Assignment: All of the data below should be printed again word for word, pictures excluded.

*** Opening of Data supplied ***

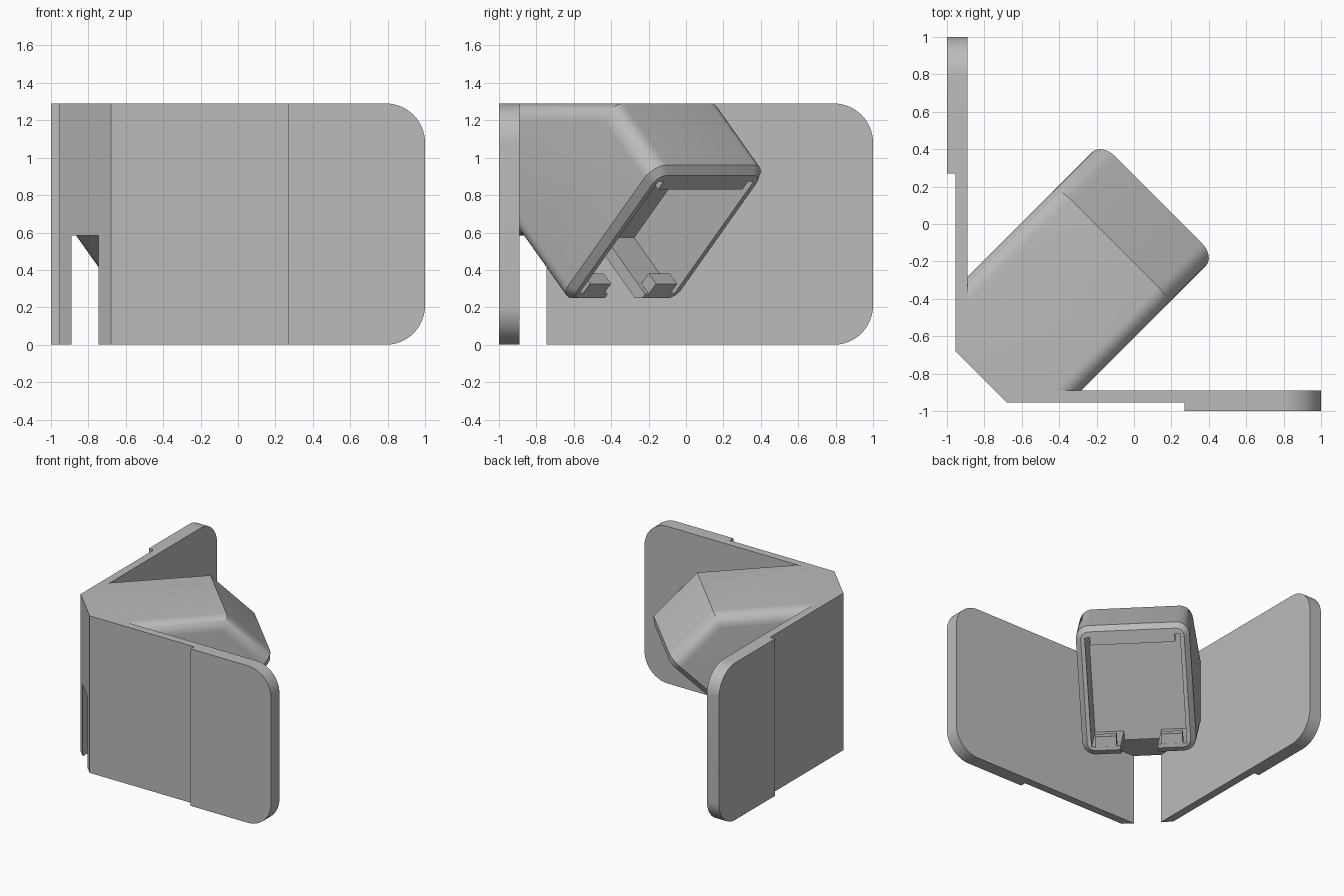
import bpy, bmesh
from math import sqrt
from mathutils import Matrix, Vector

cube = bpy.data.objects.get("Cube")
if cube:
    bpy.data.objects.remove(cube, do_unlink=True)

R2 = sqrt(2)
HEIGHT = 1.29
HALF = 0.43      # half width of the housing
TIP = -0.51      # position of the open end along the housing axis
FLOOR = -0.937   # cavity floor along the same axis

grey = bpy.data.materials.new("plain grey")
grey.use_nodes = True
grey.diffuse_color = (0.5, 0.5, 0.5, 1)
grey.node_tree.nodes["Principled BSDF"].inputs["Base Color"].default_value = (0.5, 0.5, 0.5, 1)


def finish(bm, name):
    bmesh.ops.recalc_face_normals(bm, faces=bm.faces[:])
    mesh = bpy.data.meshes.new(name)
    bm.to_mesh(mesh)
    bm.free()
    mesh.materials.append(grey)
    obj = bpy.data.objects.new(name, mesh)
    bpy.context.collection.objects.link(obj)
    return obj


def prism(points, offset):
    """Extrude a flat outline of 3D points by an offset."""
    bm = bmesh.new()
    face = bm.faces.new([bm.verts.new(p) for p in points])
    new = bmesh.ops.extrude_face_region(bm, geom=[face])["geom"]
    bmesh.ops.translate(bm, vec=offset, verts=[g for g in new if isinstance(g, bmesh.types.BMVert)])
    bmesh.ops.recalc_face_normals(bm, faces=bm.faces[:])
    return bm


def bevel(bm, edges, size, segments):
    bmesh.ops.bevel(bm, geom=edges, offset=size, offset_type='OFFSET', segments=segments,
                    profile=0.5, affect='EDGES', clamp_overlap=False)


# Housing frame: axis points down and out, then sideways, then up across the opening
axis = Vector((0.5, 0.5, -1 / R2))
side = Vector((-1 / R2, 1 / R2, 0))
across = Vector((0.5, 0.5, 1 / R2))
frame = Matrix((axis, side, across)).transposed()


def housing_box(name, a, s, b):
    """Box given by its ranges along the housing frame."""
    bm = bmesh.new()
    bmesh.ops.create_cube(bm, size=1)
    for v in bm.verts:
        v.co = frame @ Vector([lo + (c + 0.5) * (hi - lo) for c, (lo, hi) in zip(v.co, (a, s, b))])
    return finish(bm, name)


# Two mounting wings, mirrored across the diagonal
outline = [(-0.745, -0.89), (-0.68, -0.955), (0.27, -0.955), (0.27, -1), (1, -1), (1, -0.89)]
for name, swap in (("left_wing", False), ("right_wing", True)):
    bm = prism([(x, y, 0) for x, y in outline], (0, 0, HEIGHT))
    ends = [e for e in bm.edges if all(v.co.x > 0.99 for v in e.verts)
            and abs(e.verts[0].co.z - e.verts[1].co.z) < 0.01]
    bevel(bm, ends, 0.21, 16)
    if swap:
        for v in bm.verts:
            v.co = (v.co.y, v.co.x, v.co.z)
    finish(bm, name)

# Housing body: side profile (distance along the diagonal, height), extruded sideways
profile = [(-1.1561, 0.585), (-0.863, 0.585), (-0.4995, 0.2215), (0.2115, 0.9325),
           (-0.146, HEIGHT), (-1.1561, HEIGHT)]
bm = prism([Vector((t / R2, t / R2, z)) - side * HALF for t, z in profile], side * 2 * HALF)


def is_tip(face):
    return face.normal.dot(axis) > 0.99


def is_back(face):
    return face.normal.x < -0.6 and face.normal.y < -0.6


# Round the long side edges, then chamfer the rim of the open end
long_edges = [e for e in bm.edges
              if any(abs(f.normal.dot(side)) > 0.99 for f in e.link_faces)
              and not any(is_tip(f) or is_back(f) for f in e.link_faces)]
bevel(bm, long_edges, 0.1, 8)
bm.normal_update()
tip_face = max((f for f in bm.faces if is_tip(f)), key=lambda f: f.calc_area())
bevel(bm, list(tip_face.edges), 0.039, 1)

# Trim the body where it runs into the wings
for normal in (Vector((-1, 0, 0)), Vector((0, -1, 0))):
    bmesh.ops.bisect_plane(bm, geom=bm.verts[:] + bm.edges[:] + bm.faces[:], dist=0.00001,
                           plane_co=normal * 0.8905, plane_no=normal, clear_outer=True)
    bmesh.ops.holes_fill(bm, edges=[e for e in bm.edges if e.is_boundary], sides=0)
housing = finish(bm, "housing")

# Hollow out the cavity and the cable slot in its lower wall
cutters = [housing_box("cavity_cutter", (FLOOR, TIP + 0.2), (-0.36, 0.36), (-0.127, 0.725)),
           housing_box("slot_cutter", (FLOOR, TIP + 0.2), (-0.141, 0.141), (-0.4, -0.1))]
for cutter in cutters:
    mod = housing.modifiers.new("cut", 'BOOLEAN')
    mod.operation = 'DIFFERENCE'
    mod.solver = 'EXACT'
    mod.object = cutter
    bpy.context.view_layer.objects.active = housing
    bpy.ops.object.modifier_apply(modifier=mod.name)
    bpy.data.objects.remove(cutter, do_unlink=True)

# Retaining lip at the top of the opening and two clips at the bottom
housing_box("retaining_lip", (TIP - 0.06, TIP - 0.001), (-0.32, 0.32), (0.664, 0.74))
for name, sign in (("left_clip", -1), ("right_clip", 1)):
    housing_box(name, (TIP - 0.08, TIP - 0.001), sorted((sign * 0.17, sign * 0.33)), (-0.14, -0.05))

bpy.ops.object.select_all(action='DESELECT')
housing.select_set(True)
for name in ("left_wing", "right_wing"):
    bpy.data.objects[name].select_set(True)
bpy.context.view_layer.objects.active = housing
bpy.ops.object.shade_smooth_by_angle(angle=0.5)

*** Close of Data supplied ***

Result below:
import bpy, bmesh
from math import sqrt
from mathutils import Matrix, Vector

cube = bpy.data.objects.get("Cube")
if cube:
    bpy.data.objects.remove(cube, do_unlink=True)

R2 = sqrt(2)
HEIGHT = 1.29
HALF = 0.43      # half width of the housing
TIP = -0.51      # position of the open end along the housing axis
FLOOR = -0.937   # cavity floor along the same axis

grey = bpy.data.materials.new("plain grey")
grey.use_nodes = True
grey.diffuse_color = (0.5, 0.5, 0.5, 1)
grey.node_tree.nodes["Principled BSDF"].inputs["Base Color"].default_value = (0.5, 0.5, 0.5, 1)


def finish(bm, name):
    bmesh.ops.recalc_face_normals(bm, faces=bm.faces[:])
    mesh = bpy.data.meshes.new(name)
    bm.to_mesh(mesh)
    bm.free()
    mesh.materials.append(grey)
    obj = bpy.data.objects.new(name, mesh)
    bpy.context.collection.objects.link(obj)
    return obj


def prism(points, offset):
    """Extrude a flat outline of 3D points by an offset."""
    bm = bmesh.new()
    face = bm.faces.new([bm.verts.new(p) for p in points])
    new = bmesh.ops.extrude_face_region(bm, geom=[face])["geom"]
    bmesh.ops.translate(bm, vec=offset, verts=[g for g in new if isinstance(g, bmesh.types.BMVert)])
    bmesh.ops.recalc_face_normals(bm, faces=bm.faces[:])
    return bm


def bevel(bm, edges, size, segments):
    bmesh.ops.bevel(bm, geom=edges, offset=size, offset_type='OFFSET', segments=segments,
                    profile=0.5, affect='EDGES', clamp_overlap=False)


# Housing frame: axis points down and out, then sideways, then up across the opening
axis = Vector((0.5, 0.5, -1 / R2))
side = Vector((-1 / R2, 1 / R2, 0))
across = Vector((0.5, 0.5, 1 / R2))
frame = Matrix((axis, side, across)).transposed()


def housing_box(name, a, s, b):
    """Box given by its ranges along the housing frame."""
    bm = bmesh.new()
    bmesh.ops.create_cube(bm, size=1)
    for v in bm.verts:
        v.co = frame @ Vector([lo + (c + 0.5) * (hi - lo) for c, (lo, hi) in zip(v.co, (a, s, b))])
    return finish(bm, name)


# Two mounting wings, mirrored across the diagonal
outline = [(-0.745, -0.89), (-0.68, -0.955), (0.27, -0.955), (0.27, -1), (1, -1), (1, -0.89)]
for name, swap in (("left_wing", False), ("right_wing", True)):
    bm = prism([(x, y, 0) for x, y in outline], (0, 0, HEIGHT))
    ends = [e for e in bm.edges if all(v.co.x > 0.99 for v in e.verts)
            and abs(e.verts[0].co.z - e.verts[1].co.z) < 0.01]
    bevel(bm, ends, 0.21, 16)
    if swap:
        for v in bm.verts:
            v.co = (v.co.y, v.co.x, v.co.z)
    finish(bm, name)

# Housing body: side profile (distance along the diagonal, height), extruded sideways
profile = [(-1.1561, 0.585), (-0.863, 0.585), (-0.4995, 0.2215), (0.2115, 0.9325),
           (-0.146, HEIGHT), (-1.1561, HEIGHT)]
bm = prism([Vector((t / R2, t / R2, z)) - side * HALF for t, z in profile], side * 2 * HALF)


def is_tip(face):
    return face.normal.dot(axis) > 0.99


def is_back(face):
    return face.normal.x < -0.6 and face.normal.y < -0.6


# Round the long side edges, then chamfer the rim of the open end
long_edges = [e for e in bm.edges
              if any(abs(f.normal.dot(side)) > 0.99 for f in e.link_faces)
              and not any(is_tip(f) or is_back(f) for f in e.link_faces)]
bevel(bm, long_edges, 0.1, 8)
bm.normal_update()
tip_face = max((f for f in bm.faces if is_tip(f)), key=lambda f: f.calc_area())
bevel(bm, list(tip_face.edges), 0.039, 1)

# Trim the body where it runs into the wings
for normal in (Vector((-1, 0, 0)), Vector((0, -1, 0))):
    bmesh.ops.bisect_plane(bm, geom=bm.verts[:] + bm.edges[:] + bm.faces[:], dist=0.00001,
                           plane_co=normal * 0.8905, plane_no=normal, clear_outer=True)
    bmesh.ops.holes_fill(bm, edges=[e for e in bm.edges if e.is_boundary], sides=0)
housing = finish(bm, "housing")

# Hollow out the cavity and the cable slot in its lower wall
cutters = [housing_box("cavity_cutter", (FLOOR, TIP + 0.2), (-0.36, 0.36), (-0.127, 0.725)),
           housing_box("slot_cutter", (FLOOR, TIP + 0.2), (-0.141, 0.141), (-0.4, -0.1))]
for cutter in cutters:
    mod = housing.modifiers.new("cut", 'BOOLEAN')
    mod.operation = 'DIFFERENCE'
    mod.solver = 'EXACT'
    mod.object = cutter
    bpy.context.view_layer.objects.active = housing
    bpy.ops.object.modifier_apply(modifier=mod.name)
    bpy.data.objects.remove(cutter, do_unlink=True)

# Retaining lip at the top of the opening and two clips at the bottom
housing_box("retaining_lip", (TIP - 0.06, TIP - 0.001), (-0.32, 0.32), (0.664, 0.74))
for name, sign in (("left_clip", -1), ("right_clip", 1)):
    housing_box(name, (TIP - 0.08, TIP - 0.001), sorted((sign * 0.17, sign * 0.33)), (-0.14, -0.05))

bpy.ops.object.select_all(action='DESELECT')
housing.select_set(True)
for name in ("left_wing", "right_wing"):
    bpy.data.objects[name].select_set(True)
bpy.context.view_layer.objects.active = housing
bpy.ops.object.shade_smooth_by_angle(angle=0.5)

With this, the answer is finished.